Task directions: Would you restate the entries below word for word, starting at the first line and ending with the one that has "mod.use_axis = (True, True, False)"?

Stored entries
=== Section Start ===
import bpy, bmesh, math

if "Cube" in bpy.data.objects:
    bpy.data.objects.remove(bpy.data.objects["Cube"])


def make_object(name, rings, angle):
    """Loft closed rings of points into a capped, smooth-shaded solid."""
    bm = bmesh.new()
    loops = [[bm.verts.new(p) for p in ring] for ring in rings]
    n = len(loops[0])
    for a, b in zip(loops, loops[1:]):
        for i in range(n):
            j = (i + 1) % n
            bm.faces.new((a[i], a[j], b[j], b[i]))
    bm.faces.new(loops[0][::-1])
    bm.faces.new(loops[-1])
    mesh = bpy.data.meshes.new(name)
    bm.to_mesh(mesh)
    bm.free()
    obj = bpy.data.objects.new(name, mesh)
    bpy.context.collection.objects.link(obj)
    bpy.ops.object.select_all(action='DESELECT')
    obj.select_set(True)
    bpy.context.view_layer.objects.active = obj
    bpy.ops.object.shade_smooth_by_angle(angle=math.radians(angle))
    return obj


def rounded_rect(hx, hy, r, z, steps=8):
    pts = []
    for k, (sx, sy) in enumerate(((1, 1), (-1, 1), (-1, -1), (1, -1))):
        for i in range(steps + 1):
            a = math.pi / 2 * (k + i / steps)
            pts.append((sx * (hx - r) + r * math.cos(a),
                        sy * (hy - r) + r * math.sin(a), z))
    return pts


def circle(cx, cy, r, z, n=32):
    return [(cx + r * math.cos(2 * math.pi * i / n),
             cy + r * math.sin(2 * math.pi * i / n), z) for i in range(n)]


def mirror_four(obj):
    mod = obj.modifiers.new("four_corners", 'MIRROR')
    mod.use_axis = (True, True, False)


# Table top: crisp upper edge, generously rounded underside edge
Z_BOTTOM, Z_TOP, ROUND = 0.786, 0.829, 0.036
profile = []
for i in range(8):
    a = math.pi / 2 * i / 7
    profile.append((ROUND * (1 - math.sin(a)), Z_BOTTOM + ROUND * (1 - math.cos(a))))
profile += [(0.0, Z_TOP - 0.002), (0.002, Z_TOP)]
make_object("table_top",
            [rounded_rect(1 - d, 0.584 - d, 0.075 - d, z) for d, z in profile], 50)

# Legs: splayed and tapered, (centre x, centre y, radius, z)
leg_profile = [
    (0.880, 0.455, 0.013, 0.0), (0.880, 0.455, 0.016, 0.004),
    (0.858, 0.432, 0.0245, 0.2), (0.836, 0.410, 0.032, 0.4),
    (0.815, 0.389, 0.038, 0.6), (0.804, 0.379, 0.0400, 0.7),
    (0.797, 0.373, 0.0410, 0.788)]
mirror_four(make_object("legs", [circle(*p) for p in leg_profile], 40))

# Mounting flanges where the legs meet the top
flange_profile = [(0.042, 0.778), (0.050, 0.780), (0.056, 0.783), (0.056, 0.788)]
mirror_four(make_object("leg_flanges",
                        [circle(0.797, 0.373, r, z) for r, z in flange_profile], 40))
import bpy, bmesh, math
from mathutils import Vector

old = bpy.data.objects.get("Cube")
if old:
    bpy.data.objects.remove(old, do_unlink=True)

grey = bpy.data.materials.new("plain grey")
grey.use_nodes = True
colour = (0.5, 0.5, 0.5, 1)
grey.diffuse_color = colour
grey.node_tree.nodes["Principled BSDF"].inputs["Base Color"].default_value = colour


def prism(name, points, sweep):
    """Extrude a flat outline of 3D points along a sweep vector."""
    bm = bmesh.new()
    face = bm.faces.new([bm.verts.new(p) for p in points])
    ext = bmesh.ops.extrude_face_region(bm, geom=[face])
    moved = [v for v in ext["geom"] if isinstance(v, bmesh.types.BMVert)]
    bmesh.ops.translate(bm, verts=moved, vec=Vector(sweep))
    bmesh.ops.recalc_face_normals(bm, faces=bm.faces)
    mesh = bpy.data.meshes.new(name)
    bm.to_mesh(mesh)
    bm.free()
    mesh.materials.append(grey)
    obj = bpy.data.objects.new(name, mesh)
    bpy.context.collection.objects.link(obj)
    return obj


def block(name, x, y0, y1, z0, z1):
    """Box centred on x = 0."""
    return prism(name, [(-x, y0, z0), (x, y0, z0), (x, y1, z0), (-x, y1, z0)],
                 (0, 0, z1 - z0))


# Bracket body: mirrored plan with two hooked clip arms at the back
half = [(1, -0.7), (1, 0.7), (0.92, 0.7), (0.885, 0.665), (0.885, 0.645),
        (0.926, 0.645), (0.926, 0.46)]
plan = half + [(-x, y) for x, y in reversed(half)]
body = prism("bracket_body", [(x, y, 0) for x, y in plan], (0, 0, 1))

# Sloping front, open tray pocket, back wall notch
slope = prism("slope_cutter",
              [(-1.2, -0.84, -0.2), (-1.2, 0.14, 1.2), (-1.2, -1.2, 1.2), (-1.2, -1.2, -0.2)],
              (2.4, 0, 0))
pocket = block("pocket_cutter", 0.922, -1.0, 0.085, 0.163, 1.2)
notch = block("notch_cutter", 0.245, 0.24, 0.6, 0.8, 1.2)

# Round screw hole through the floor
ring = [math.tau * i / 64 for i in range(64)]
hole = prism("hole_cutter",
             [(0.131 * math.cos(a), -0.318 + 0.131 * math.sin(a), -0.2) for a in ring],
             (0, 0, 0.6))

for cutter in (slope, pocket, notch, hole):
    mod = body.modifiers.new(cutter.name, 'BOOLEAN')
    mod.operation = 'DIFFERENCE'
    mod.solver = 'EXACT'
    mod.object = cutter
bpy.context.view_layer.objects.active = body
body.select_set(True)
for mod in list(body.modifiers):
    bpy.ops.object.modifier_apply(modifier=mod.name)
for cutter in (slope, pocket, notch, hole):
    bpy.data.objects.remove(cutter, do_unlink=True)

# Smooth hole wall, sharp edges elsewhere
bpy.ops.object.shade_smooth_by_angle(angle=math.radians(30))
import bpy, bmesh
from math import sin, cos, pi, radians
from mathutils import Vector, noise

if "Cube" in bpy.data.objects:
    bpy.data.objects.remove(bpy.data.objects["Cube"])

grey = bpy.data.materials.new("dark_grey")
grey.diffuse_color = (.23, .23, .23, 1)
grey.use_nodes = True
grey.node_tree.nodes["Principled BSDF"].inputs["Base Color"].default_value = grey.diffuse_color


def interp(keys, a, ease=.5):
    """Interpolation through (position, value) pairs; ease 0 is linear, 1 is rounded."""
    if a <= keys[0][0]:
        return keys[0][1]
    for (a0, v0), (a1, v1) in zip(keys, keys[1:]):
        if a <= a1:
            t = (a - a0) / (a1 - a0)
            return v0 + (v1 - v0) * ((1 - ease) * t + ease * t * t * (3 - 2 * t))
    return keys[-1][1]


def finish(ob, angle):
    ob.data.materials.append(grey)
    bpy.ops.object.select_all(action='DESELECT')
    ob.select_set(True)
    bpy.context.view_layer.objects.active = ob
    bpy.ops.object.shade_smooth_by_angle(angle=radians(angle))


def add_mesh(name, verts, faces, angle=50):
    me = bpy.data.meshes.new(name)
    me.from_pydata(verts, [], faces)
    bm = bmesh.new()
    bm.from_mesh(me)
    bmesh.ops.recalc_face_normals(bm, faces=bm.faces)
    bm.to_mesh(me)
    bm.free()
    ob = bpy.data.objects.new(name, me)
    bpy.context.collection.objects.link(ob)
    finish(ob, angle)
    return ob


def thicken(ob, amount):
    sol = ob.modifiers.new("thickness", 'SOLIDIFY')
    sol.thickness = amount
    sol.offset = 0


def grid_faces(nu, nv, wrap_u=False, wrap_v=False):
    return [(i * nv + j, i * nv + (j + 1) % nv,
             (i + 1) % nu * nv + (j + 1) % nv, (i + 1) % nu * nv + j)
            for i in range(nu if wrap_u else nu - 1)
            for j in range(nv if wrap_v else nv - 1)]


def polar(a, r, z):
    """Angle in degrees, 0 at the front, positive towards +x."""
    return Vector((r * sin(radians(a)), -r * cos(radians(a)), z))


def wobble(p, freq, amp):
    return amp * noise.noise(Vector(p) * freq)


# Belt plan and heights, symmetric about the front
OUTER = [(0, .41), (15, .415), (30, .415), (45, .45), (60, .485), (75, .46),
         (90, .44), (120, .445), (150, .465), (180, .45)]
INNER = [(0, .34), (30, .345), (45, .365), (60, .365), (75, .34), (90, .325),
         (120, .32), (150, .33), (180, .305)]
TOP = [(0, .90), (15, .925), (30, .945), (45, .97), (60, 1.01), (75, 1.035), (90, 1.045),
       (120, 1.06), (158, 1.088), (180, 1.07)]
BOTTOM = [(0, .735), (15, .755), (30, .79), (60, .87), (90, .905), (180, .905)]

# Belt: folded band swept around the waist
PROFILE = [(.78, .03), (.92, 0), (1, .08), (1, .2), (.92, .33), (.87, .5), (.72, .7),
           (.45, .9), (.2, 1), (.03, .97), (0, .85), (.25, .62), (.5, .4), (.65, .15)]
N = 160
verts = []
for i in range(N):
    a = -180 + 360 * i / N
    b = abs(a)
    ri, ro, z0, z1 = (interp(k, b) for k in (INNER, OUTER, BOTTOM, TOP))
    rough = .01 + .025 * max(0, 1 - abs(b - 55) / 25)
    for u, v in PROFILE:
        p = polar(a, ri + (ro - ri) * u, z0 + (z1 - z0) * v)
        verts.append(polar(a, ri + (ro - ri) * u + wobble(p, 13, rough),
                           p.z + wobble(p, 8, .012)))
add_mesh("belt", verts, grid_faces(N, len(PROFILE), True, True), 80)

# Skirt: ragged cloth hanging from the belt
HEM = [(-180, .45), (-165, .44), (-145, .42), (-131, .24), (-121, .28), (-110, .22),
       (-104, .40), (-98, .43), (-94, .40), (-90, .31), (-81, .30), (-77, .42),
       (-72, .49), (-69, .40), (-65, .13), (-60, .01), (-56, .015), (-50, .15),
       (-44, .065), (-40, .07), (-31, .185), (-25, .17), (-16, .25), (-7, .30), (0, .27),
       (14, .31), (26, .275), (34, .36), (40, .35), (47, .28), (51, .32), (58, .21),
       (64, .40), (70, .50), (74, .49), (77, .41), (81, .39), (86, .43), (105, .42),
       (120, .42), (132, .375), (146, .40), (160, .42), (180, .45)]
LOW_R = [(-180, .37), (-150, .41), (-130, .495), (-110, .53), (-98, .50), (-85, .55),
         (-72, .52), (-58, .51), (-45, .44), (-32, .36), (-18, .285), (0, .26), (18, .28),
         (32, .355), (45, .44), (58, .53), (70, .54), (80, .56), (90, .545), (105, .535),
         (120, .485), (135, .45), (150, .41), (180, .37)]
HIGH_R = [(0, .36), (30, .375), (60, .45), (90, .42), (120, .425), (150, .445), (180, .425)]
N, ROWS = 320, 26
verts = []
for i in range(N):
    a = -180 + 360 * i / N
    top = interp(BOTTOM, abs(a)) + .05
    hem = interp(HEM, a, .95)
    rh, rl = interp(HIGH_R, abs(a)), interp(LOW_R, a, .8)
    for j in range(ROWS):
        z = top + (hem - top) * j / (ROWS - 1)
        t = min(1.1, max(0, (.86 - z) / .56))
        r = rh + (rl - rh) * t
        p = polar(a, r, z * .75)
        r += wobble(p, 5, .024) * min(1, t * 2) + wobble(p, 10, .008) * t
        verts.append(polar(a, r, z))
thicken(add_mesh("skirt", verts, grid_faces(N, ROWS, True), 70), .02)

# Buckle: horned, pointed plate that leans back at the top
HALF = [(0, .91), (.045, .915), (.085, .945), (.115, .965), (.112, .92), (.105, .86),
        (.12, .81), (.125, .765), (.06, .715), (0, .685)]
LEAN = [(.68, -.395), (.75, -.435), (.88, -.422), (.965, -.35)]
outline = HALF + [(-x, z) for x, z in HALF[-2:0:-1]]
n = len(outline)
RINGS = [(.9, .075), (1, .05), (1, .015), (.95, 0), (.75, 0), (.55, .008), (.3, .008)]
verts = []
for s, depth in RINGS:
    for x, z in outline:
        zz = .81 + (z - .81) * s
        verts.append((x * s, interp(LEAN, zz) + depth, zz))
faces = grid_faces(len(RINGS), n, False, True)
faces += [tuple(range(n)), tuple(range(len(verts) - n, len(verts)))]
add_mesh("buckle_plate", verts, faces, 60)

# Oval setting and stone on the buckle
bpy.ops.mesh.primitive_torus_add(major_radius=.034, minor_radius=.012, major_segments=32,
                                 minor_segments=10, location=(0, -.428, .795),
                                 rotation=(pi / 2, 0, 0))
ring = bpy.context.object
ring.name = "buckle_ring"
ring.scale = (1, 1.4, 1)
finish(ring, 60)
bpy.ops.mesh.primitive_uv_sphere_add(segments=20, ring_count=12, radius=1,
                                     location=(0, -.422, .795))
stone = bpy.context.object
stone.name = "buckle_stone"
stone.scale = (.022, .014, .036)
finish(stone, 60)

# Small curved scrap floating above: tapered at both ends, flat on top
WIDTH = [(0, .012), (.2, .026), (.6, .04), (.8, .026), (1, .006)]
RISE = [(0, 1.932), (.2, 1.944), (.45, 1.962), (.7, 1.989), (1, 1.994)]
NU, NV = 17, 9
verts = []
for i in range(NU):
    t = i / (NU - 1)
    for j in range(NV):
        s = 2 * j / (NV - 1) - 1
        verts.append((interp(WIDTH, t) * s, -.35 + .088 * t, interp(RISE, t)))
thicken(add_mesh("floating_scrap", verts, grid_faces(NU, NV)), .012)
=== Section End ===
Answer for this exercise:
import bpy, bmesh, math

if "Cube" in bpy.data.objects:
    bpy.data.objects.remove(bpy.data.objects["Cube"])


def make_object(name, rings, angle):
    """Loft closed rings of points into a capped, smooth-shaded solid."""
    bm = bmesh.new()
    loops = [[bm.verts.new(p) for p in ring] for ring in rings]
    n = len(loops[0])
    for a, b in zip(loops, loops[1:]):
        for i in range(n):
            j = (i + 1) % n
            bm.faces.new((a[i], a[j], b[j], b[i]))
    bm.faces.new(loops[0][::-1])
    bm.faces.new(loops[-1])
    mesh = bpy.data.meshes.new(name)
    bm.to_mesh(mesh)
    bm.free()
    obj = bpy.data.objects.new(name, mesh)
    bpy.context.collection.objects.link(obj)
    bpy.ops.object.select_all(action='DESELECT')
    obj.select_set(True)
    bpy.context.view_layer.objects.active = obj
    bpy.ops.object.shade_smooth_by_angle(angle=math.radians(angle))
    return obj


def rounded_rect(hx, hy, r, z, steps=8):
    pts = []
    for k, (sx, sy) in enumerate(((1, 1), (-1, 1), (-1, -1), (1, -1))):
        for i in range(steps + 1):
            a = math.pi / 2 * (k + i / steps)
            pts.append((sx * (hx - r) + r * math.cos(a),
                        sy * (hy - r) + r * math.sin(a), z))
    return pts


def circle(cx, cy, r, z, n=32):
    return [(cx + r * math.cos(2 * math.pi * i / n),
             cy + r * math.sin(2 * math.pi * i / n), z) for i in range(n)]


def mirror_four(obj):
    mod = obj.modifiers.new("four_corners", 'MIRROR')
    mod.use_axis = (True, True, False)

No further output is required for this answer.